*WHAT THE EXERCISE ASKS*.
Below are the records; copy each line in them that holds the word "return".

INPUT FOR THIS TASK START

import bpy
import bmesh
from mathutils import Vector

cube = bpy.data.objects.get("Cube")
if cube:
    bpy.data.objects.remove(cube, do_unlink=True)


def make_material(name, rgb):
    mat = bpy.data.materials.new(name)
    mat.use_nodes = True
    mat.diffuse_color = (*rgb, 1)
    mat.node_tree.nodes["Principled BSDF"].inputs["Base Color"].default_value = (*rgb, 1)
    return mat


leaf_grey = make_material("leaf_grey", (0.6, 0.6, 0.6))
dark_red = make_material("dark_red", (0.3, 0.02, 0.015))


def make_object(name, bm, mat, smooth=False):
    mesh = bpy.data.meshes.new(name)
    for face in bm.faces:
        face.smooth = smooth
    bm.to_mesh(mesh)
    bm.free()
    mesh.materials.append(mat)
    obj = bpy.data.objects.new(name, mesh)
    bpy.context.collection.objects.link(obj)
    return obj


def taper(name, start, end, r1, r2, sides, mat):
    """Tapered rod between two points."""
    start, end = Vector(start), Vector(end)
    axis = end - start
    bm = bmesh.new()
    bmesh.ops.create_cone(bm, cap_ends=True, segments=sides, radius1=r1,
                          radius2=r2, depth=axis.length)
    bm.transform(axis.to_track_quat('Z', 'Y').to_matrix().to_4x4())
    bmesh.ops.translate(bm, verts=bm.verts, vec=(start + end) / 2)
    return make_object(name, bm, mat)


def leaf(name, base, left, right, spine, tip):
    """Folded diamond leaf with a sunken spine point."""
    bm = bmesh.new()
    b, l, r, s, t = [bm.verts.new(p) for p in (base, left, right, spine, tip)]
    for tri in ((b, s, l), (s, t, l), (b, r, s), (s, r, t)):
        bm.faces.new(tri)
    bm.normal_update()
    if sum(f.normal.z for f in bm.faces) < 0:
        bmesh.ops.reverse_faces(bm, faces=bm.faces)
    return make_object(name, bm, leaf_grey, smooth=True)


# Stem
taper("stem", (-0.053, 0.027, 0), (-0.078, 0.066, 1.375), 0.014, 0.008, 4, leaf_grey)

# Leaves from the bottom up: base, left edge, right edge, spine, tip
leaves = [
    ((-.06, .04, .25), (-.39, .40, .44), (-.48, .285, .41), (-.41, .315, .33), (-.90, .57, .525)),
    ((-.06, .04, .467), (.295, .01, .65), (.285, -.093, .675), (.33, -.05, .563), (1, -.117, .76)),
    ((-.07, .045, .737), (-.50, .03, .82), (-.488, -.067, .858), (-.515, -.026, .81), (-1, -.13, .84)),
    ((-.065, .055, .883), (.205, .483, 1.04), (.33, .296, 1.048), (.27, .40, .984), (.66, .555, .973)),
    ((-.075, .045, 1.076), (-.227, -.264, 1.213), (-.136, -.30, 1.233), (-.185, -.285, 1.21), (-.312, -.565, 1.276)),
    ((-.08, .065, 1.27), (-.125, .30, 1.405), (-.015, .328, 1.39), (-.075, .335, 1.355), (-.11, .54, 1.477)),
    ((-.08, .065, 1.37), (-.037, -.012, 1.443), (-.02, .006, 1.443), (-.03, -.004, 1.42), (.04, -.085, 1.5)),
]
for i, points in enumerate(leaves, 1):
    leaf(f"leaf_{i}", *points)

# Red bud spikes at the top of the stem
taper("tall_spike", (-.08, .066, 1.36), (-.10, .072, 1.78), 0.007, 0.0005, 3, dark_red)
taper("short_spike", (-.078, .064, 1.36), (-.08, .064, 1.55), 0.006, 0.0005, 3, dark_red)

INPUT FOR THIS TASK END

*ANSWER FOR THIS EXERCISE*.
    return mat
    return obj
    return make_object(name, bm, mat)
    return make_object(name, bm, leaf_grey, smooth=True)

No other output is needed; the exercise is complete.